• [Aim of the task]: Write out exactly the lines from the start of the entries through the one that contains "a = 2 * math.pi * k / seg", including both.

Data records
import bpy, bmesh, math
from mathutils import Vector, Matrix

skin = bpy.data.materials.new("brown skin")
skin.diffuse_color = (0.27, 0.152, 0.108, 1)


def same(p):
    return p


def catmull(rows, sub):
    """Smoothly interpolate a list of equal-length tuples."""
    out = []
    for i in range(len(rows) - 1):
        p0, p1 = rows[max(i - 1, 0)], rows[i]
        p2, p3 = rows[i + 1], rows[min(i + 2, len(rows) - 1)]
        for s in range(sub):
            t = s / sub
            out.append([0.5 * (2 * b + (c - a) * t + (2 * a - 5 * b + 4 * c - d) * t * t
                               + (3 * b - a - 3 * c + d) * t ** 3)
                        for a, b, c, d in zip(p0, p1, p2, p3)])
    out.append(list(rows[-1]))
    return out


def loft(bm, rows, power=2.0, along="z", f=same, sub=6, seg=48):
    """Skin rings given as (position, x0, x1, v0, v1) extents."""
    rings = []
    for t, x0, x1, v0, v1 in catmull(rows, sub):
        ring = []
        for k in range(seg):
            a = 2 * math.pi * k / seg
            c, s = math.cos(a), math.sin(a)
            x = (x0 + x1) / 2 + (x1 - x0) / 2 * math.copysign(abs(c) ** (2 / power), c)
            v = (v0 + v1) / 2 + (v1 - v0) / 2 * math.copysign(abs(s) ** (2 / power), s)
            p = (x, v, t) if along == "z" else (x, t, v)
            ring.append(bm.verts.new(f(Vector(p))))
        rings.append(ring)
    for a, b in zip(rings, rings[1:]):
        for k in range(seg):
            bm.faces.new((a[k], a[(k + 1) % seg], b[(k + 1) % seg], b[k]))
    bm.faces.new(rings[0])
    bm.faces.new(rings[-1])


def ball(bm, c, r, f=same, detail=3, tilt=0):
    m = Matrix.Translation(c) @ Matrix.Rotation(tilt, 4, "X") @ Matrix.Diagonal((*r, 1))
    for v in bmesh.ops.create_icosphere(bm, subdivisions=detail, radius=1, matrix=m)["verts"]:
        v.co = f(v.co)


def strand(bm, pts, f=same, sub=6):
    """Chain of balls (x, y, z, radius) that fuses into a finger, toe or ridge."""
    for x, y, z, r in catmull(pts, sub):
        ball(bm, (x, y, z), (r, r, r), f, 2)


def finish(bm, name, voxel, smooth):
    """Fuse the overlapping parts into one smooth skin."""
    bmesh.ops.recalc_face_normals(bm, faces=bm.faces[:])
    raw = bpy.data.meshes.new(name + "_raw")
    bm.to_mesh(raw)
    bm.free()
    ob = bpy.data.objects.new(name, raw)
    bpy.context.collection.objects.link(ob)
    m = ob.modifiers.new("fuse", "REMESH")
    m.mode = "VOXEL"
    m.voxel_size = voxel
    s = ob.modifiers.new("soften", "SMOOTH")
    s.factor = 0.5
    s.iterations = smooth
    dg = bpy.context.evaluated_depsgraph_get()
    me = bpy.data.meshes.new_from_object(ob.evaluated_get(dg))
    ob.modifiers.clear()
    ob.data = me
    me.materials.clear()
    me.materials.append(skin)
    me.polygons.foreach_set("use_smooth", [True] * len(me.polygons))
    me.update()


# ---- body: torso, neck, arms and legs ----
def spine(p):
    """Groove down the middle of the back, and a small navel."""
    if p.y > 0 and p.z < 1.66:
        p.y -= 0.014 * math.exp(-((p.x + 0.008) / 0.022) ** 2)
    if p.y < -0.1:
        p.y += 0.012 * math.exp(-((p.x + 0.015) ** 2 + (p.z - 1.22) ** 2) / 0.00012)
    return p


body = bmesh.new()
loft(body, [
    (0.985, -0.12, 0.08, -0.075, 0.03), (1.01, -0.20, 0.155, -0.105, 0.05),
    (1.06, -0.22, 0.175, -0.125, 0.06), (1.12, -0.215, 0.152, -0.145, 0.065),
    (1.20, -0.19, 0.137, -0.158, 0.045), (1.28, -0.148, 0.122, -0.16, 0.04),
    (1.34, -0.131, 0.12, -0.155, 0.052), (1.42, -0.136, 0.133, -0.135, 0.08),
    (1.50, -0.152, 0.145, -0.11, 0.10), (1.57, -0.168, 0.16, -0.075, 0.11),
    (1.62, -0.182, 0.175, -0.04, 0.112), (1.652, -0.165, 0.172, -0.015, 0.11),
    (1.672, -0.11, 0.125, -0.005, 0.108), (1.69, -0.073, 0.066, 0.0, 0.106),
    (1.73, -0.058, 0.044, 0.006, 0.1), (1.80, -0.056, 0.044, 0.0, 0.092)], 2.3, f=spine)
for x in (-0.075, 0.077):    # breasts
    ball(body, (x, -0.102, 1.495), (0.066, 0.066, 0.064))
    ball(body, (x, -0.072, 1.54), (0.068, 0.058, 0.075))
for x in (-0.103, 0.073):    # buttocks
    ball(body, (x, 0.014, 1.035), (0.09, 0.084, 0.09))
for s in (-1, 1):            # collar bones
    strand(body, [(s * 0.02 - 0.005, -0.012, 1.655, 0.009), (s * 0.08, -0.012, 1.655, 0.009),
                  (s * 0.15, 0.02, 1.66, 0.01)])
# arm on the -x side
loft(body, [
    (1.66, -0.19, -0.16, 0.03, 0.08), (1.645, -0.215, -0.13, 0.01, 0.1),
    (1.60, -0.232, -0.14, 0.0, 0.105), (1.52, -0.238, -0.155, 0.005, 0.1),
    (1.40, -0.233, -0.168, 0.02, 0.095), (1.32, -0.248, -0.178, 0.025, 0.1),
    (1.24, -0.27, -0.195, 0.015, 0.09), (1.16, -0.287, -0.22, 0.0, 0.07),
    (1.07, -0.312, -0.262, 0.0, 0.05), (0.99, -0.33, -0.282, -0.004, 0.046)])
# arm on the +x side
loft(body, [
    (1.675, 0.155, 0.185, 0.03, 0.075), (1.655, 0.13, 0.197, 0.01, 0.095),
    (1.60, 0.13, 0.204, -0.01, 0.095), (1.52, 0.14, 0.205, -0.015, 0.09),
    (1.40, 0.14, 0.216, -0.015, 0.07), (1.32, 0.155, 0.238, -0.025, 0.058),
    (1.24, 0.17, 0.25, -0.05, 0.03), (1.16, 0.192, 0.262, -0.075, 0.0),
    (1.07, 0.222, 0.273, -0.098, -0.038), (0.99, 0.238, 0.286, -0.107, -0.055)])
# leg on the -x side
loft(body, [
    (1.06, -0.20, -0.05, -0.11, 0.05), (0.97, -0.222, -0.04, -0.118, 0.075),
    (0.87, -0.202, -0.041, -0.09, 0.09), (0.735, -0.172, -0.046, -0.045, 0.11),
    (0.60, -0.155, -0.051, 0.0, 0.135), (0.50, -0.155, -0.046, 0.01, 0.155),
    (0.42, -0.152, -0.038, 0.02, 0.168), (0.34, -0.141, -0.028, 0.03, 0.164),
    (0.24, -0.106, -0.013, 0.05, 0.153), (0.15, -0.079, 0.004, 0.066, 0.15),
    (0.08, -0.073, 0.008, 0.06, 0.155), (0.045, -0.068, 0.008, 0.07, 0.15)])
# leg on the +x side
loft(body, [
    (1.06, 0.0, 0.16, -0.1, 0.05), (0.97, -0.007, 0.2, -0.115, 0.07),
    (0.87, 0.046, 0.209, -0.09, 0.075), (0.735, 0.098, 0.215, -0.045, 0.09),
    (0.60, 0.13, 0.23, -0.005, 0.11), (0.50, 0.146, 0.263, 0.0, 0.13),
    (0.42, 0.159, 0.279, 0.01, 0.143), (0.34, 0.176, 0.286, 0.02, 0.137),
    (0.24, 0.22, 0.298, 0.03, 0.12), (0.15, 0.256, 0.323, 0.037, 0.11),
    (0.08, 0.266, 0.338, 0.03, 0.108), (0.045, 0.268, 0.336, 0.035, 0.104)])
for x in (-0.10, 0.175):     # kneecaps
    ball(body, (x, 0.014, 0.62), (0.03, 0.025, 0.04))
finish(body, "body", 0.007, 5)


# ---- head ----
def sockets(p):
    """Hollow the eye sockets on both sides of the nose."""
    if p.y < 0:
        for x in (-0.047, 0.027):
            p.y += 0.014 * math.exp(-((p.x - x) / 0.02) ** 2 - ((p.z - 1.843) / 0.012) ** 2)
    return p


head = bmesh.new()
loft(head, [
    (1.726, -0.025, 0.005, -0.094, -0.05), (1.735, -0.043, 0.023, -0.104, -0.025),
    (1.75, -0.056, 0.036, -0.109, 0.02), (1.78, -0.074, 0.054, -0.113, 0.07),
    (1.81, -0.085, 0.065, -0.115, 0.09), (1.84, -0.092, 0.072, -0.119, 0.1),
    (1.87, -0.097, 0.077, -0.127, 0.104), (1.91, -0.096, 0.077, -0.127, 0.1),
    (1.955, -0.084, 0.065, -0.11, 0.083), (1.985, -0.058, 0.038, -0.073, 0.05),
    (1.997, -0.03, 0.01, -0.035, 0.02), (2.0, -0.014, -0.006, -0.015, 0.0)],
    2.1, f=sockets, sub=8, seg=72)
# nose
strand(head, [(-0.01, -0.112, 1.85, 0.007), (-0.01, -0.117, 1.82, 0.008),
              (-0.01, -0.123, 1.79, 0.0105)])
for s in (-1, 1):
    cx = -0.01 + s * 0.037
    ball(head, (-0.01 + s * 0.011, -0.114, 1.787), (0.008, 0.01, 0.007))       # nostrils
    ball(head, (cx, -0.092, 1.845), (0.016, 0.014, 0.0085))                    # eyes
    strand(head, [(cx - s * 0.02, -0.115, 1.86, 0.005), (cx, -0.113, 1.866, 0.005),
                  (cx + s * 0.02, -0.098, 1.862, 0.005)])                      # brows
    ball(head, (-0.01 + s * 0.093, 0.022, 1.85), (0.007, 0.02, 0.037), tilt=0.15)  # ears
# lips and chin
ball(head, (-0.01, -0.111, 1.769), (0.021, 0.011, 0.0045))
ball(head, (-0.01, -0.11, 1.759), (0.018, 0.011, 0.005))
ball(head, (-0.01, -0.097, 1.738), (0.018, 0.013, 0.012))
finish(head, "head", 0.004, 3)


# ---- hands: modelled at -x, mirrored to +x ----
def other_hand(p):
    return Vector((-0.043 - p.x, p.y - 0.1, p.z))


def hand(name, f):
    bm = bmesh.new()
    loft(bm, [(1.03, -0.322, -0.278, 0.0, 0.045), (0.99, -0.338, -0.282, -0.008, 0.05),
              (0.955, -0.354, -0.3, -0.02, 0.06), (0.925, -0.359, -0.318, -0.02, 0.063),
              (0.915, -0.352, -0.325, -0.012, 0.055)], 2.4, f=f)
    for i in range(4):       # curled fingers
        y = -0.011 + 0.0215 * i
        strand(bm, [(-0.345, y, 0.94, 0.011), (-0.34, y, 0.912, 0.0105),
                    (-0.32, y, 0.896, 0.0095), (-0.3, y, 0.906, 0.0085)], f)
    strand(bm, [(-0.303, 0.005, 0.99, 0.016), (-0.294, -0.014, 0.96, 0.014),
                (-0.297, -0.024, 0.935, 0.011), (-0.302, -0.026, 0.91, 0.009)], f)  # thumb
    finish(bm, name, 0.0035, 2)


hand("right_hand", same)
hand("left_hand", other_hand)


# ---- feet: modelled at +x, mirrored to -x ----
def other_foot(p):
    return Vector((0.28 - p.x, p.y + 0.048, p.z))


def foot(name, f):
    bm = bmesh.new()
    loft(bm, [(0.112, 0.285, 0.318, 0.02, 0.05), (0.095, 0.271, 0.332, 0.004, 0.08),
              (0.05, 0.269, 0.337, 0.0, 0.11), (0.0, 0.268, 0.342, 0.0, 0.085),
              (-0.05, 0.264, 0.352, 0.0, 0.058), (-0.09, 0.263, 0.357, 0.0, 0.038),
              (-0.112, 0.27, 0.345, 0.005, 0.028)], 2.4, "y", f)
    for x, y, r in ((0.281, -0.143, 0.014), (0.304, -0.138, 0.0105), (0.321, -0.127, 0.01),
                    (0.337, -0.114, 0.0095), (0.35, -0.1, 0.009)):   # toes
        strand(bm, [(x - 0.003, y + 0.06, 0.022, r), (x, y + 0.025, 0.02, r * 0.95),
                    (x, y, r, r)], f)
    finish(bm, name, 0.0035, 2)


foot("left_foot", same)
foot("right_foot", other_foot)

• [Solution]:
import bpy, bmesh, math
from mathutils import Vector, Matrix

skin = bpy.data.materials.new("brown skin")
skin.diffuse_color = (0.27, 0.152, 0.108, 1)


def same(p):
    return p


def catmull(rows, sub):
    """Smoothly interpolate a list of equal-length tuples."""
    out = []
    for i in range(len(rows) - 1):
        p0, p1 = rows[max(i - 1, 0)], rows[i]
        p2, p3 = rows[i + 1], rows[min(i + 2, len(rows) - 1)]
        for s in range(sub):
            t = s / sub
            out.append([0.5 * (2 * b + (c - a) * t + (2 * a - 5 * b + 4 * c - d) * t * t
                               + (3 * b - a - 3 * c + d) * t ** 3)
                        for a, b, c, d in zip(p0, p1, p2, p3)])
    out.append(list(rows[-1]))
    return out


def loft(bm, rows, power=2.0, along="z", f=same, sub=6, seg=48):
    """Skin rings given as (position, x0, x1, v0, v1) extents."""
    rings = []
    for t, x0, x1, v0, v1 in catmull(rows, sub):
        ring = []
        for k in range(seg):
            a = 2 * math.pi * k / seg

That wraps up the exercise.